_Exercise prompt_: Everything in the data that follows should be given again verbatim, except the images.

_Entries supplied_:
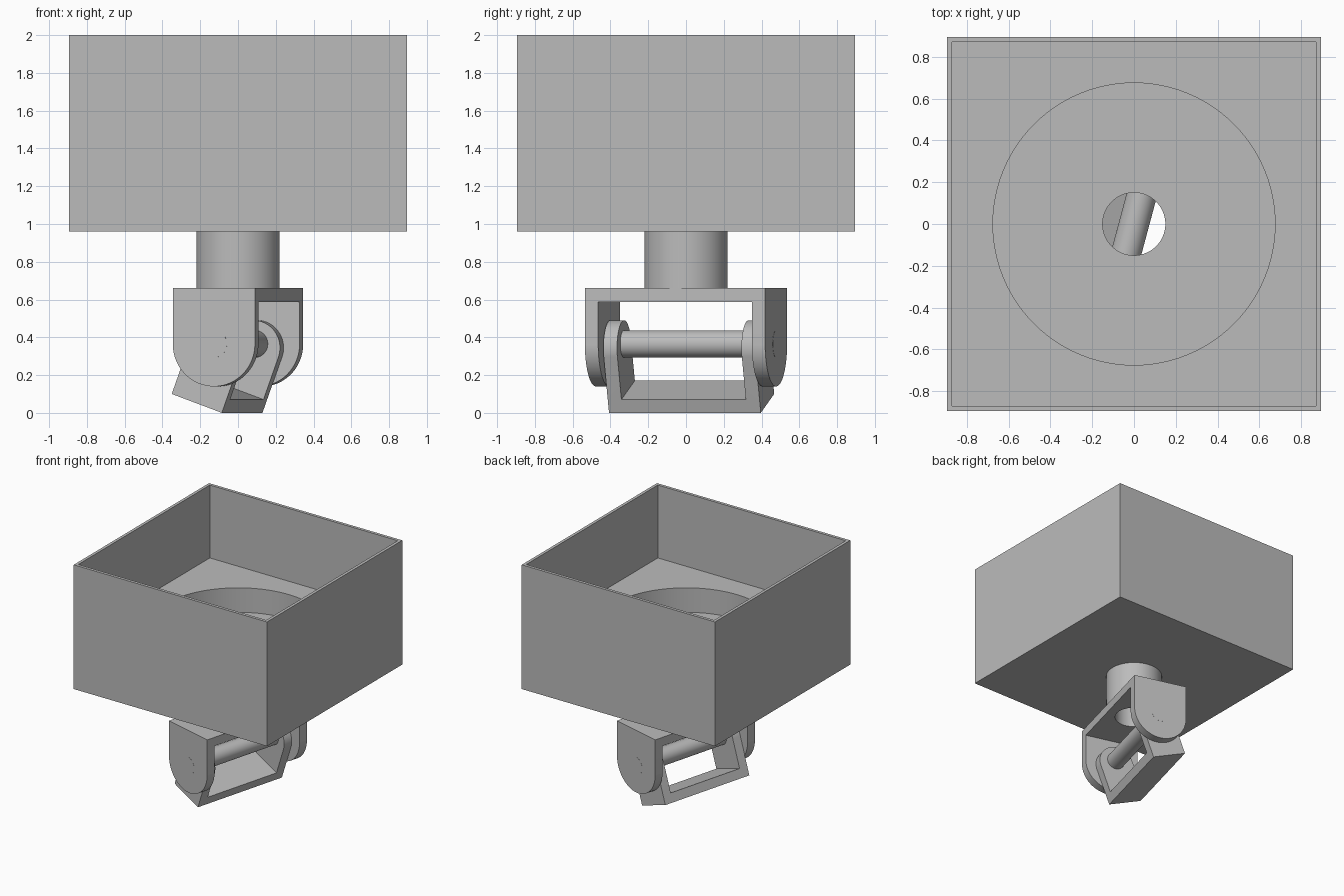
import bpy, bmesh, math
from mathutils import Matrix

if "Cube" in bpy.data.objects:
    bpy.data.objects.remove(bpy.data.objects["Cube"], do_unlink=True)

grey = bpy.data.materials.new("plain grey")
grey.use_nodes = True
grey.diffuse_color = (0.5, 0.5, 0.5, 1)
grey.node_tree.nodes["Principled BSDF"].inputs["Base Color"].default_value = grey.diffuse_color


def make(name, bm):
    bmesh.ops.recalc_face_normals(bm, faces=bm.faces)
    mesh = bpy.data.meshes.new(name)
    bm.to_mesh(mesh)
    bm.free()
    mesh.materials.append(grey)
    obj = bpy.data.objects.new(name, mesh)
    bpy.context.collection.objects.link(obj)
    return obj


def block(name, size, centre):
    bm = bmesh.new()
    bmesh.ops.create_cube(bm, size=1, matrix=Matrix.Translation(centre) @ Matrix.Diagonal((*size, 1)))
    return make(name, bm)


def cylinder(name, radius, length, matrix):
    bm = bmesh.new()
    bmesh.ops.create_cone(bm, cap_ends=True, segments=96, radius1=radius, radius2=radius,
                          depth=length, matrix=matrix)
    return make(name, bm)


def cut(obj, cutter):
    mod = obj.modifiers.new("cut", "BOOLEAN")
    mod.operation = "DIFFERENCE"
    mod.solver = "EXACT"
    mod.object = cutter
    select(obj)
    bpy.ops.object.modifier_apply(modifier=mod.name)
    bpy.data.objects.remove(cutter, do_unlink=True)


def select(obj):
    bpy.context.view_layer.update()
    bpy.ops.object.select_all(action="DESELECT")
    obj.select_set(True)
    bpy.context.view_layer.objects.active = obj


def smooth(obj):
    select(obj)
    bpy.ops.object.shade_smooth_by_angle(angle=math.radians(30))


def lathe(name, profile, segments=96):
    bm = bmesh.new()
    verts = [bm.verts.new((r, 0, z)) for r, z in profile]
    edges = [bm.edges.new((a, b)) for a, b in zip(verts, verts[1:] + verts[:1])]
    bmesh.ops.spin(bm, geom=verts + edges, cent=(0, 0, 0), axis=(0, 0, 1),
                   angle=math.tau, steps=segments, use_merge=True)
    bmesh.ops.remove_doubles(bm, verts=bm.verts, dist=1e-5)
    return make(name, bm)


def u_bracket(name, radius, half_length, arc_z, flat_z, thickness):
    """Prism with one round and one flat end, hollowed to leave two ears and a web."""
    side = 1 if arc_z > flat_z else -1
    outline = [(radius, flat_z)]
    outline += [(radius * math.cos(a), arc_z + side * radius * math.sin(a))
                for a in (math.pi * i / 48 for i in range(49))]
    outline.append((-radius, flat_z))
    bm = bmesh.new()
    face = bm.faces.new([bm.verts.new((x, -half_length, z)) for x, z in outline])
    ext = bmesh.ops.extrude_face_region(bm, geom=[face])
    moved = [g for g in ext["geom"] if isinstance(g, bmesh.types.BMVert)]
    bmesh.ops.translate(bm, verts=moved, vec=(0, 2 * half_length, 0))
    obj = make(name, bm)
    gap = 2 * (half_length - thickness)
    cut(obj, block("gap", (1, gap, 1), (0, 0, flat_z + side * (thickness + 0.5))))
    return obj


# Open square box with a round socket in its thick floor
box = block("open_box", (1.79, 1.79, 1.04), (0, 0, 1.48))
cut(box, block("cavity", (1.74, 1.74, 1), (0, 0, 1.89)))
cut(box, cylinder("socket", 0.675, 2, Matrix.Translation((0, 0, 1))))
smooth(box)

# Disc and hollow stem
hub = lathe("disc_and_stem", [(0.15, 0.66), (0.22, 0.66), (0.22, 0.96),
                              (0.675, 0.96), (0.675, 1.185), (0.15, 1.185)])
smooth(hub)

# Turned joint: upper yoke, tilted lower fork and pivot pin
PIVOT = 0.365
turn = Matrix.Rotation(math.radians(-15), 4, "Z")
at_pivot = turn @ Matrix.Translation((0, 0, PIVOT))

yoke = u_bracket("upper_yoke", 0.225, 0.494, PIVOT, 0.66, 0.073)
cut(yoke, cylinder("bore", 0.15, 0.4, Matrix.Translation((0, 0, 0.66))))
yoke.matrix_world = turn
smooth(yoke)

fork = u_bracket("lower_fork", 0.146, 0.416, -0.022, -0.335, 0.075)
fork.matrix_world = at_pivot @ Matrix.Rotation(math.radians(20), 4, "Y")
smooth(fork)

pin = cylinder("pivot_pin", 0.072, 0.99, Matrix.Rotation(math.pi / 2, 4, "X"))
pin.matrix_world = at_pivot
smooth(pin)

_Answer area_:
import bpy, bmesh, math
from mathutils import Matrix

if "Cube" in bpy.data.objects:
    bpy.data.objects.remove(bpy.data.objects["Cube"], do_unlink=True)

grey = bpy.data.materials.new("plain grey")
grey.use_nodes = True
grey.diffuse_color = (0.5, 0.5, 0.5, 1)
grey.node_tree.nodes["Principled BSDF"].inputs["Base Color"].default_value = grey.diffuse_color


def make(name, bm):
    bmesh.ops.recalc_face_normals(bm, faces=bm.faces)
    mesh = bpy.data.meshes.new(name)
    bm.to_mesh(mesh)
    bm.free()
    mesh.materials.append(grey)
    obj = bpy.data.objects.new(name, mesh)
    bpy.context.collection.objects.link(obj)
    return obj


def block(name, size, centre):
    bm = bmesh.new()
    bmesh.ops.create_cube(bm, size=1, matrix=Matrix.Translation(centre) @ Matrix.Diagonal((*size, 1)))
    return make(name, bm)


def cylinder(name, radius, length, matrix):
    bm = bmesh.new()
    bmesh.ops.create_cone(bm, cap_ends=True, segments=96, radius1=radius, radius2=radius,
                          depth=length, matrix=matrix)
    return make(name, bm)


def cut(obj, cutter):
    mod = obj.modifiers.new("cut", "BOOLEAN")
    mod.operation = "DIFFERENCE"
    mod.solver = "EXACT"
    mod.object = cutter
    select(obj)
    bpy.ops.object.modifier_apply(modifier=mod.name)
    bpy.data.objects.remove(cutter, do_unlink=True)


def select(obj):
    bpy.context.view_layer.update()
    bpy.ops.object.select_all(action="DESELECT")
    obj.select_set(True)
    bpy.context.view_layer.objects.active = obj


def smooth(obj):
    select(obj)
    bpy.ops.object.shade_smooth_by_angle(angle=math.radians(30))


def lathe(name, profile, segments=96):
    bm = bmesh.new()
    verts = [bm.verts.new((r, 0, z)) for r, z in profile]
    edges = [bm.edges.new((a, b)) for a, b in zip(verts, verts[1:] + verts[:1])]
    bmesh.ops.spin(bm, geom=verts + edges, cent=(0, 0, 0), axis=(0, 0, 1),
                   angle=math.tau, steps=segments, use_merge=True)
    bmesh.ops.remove_doubles(bm, verts=bm.verts, dist=1e-5)
    return make(name, bm)


def u_bracket(name, radius, half_length, arc_z, flat_z, thickness):
    """Prism with one round and one flat end, hollowed to leave two ears and a web."""
    side = 1 if arc_z > flat_z else -1
    outline = [(radius, flat_z)]
    outline += [(radius * math.cos(a), arc_z + side * radius * math.sin(a))
                for a in (math.pi * i / 48 for i in range(49))]
    outline.append((-radius, flat_z))
    bm = bmesh.new()
    face = bm.faces.new([bm.verts.new((x, -half_length, z)) for x, z in outline])
    ext = bmesh.ops.extrude_face_region(bm, geom=[face])
    moved = [g for g in ext["geom"] if isinstance(g, bmesh.types.BMVert)]
    bmesh.ops.translate(bm, verts=moved, vec=(0, 2 * half_length, 0))
    obj = make(name, bm)
    gap = 2 * (half_length - thickness)
    cut(obj, block("gap", (1, gap, 1), (0, 0, flat_z + side * (thickness + 0.5))))
    return obj


# Open square box with a round socket in its thick floor
box = block("open_box", (1.79, 1.79, 1.04), (0, 0, 1.48))
cut(box, block("cavity", (1.74, 1.74, 1), (0, 0, 1.89)))
cut(box, cylinder("socket", 0.675, 2, Matrix.Translation((0, 0, 1))))
smooth(box)

# Disc and hollow stem
hub = lathe("disc_and_stem", [(0.15, 0.66), (0.22, 0.66), (0.22, 0.96),
                              (0.675, 0.96), (0.675, 1.185), (0.15, 1.185)])
smooth(hub)

# Turned joint: upper yoke, tilted lower fork and pivot pin
PIVOT = 0.365
turn = Matrix.Rotation(math.radians(-15), 4, "Z")
at_pivot = turn @ Matrix.Translation((0, 0, PIVOT))

yoke = u_bracket("upper_yoke", 0.225, 0.494, PIVOT, 0.66, 0.073)
cut(yoke, cylinder("bore", 0.15, 0.4, Matrix.Translation((0, 0, 0.66))))
yoke.matrix_world = turn
smooth(yoke)

fork = u_bracket("lower_fork", 0.146, 0.416, -0.022, -0.335, 0.075)
fork.matrix_world = at_pivot @ Matrix.Rotation(math.radians(20), 4, "Y")
smooth(fork)

pin = cylinder("pivot_pin", 0.072, 0.99, Matrix.Rotation(math.pi / 2, 4, "X"))
pin.matrix_world = at_pivot
smooth(pin)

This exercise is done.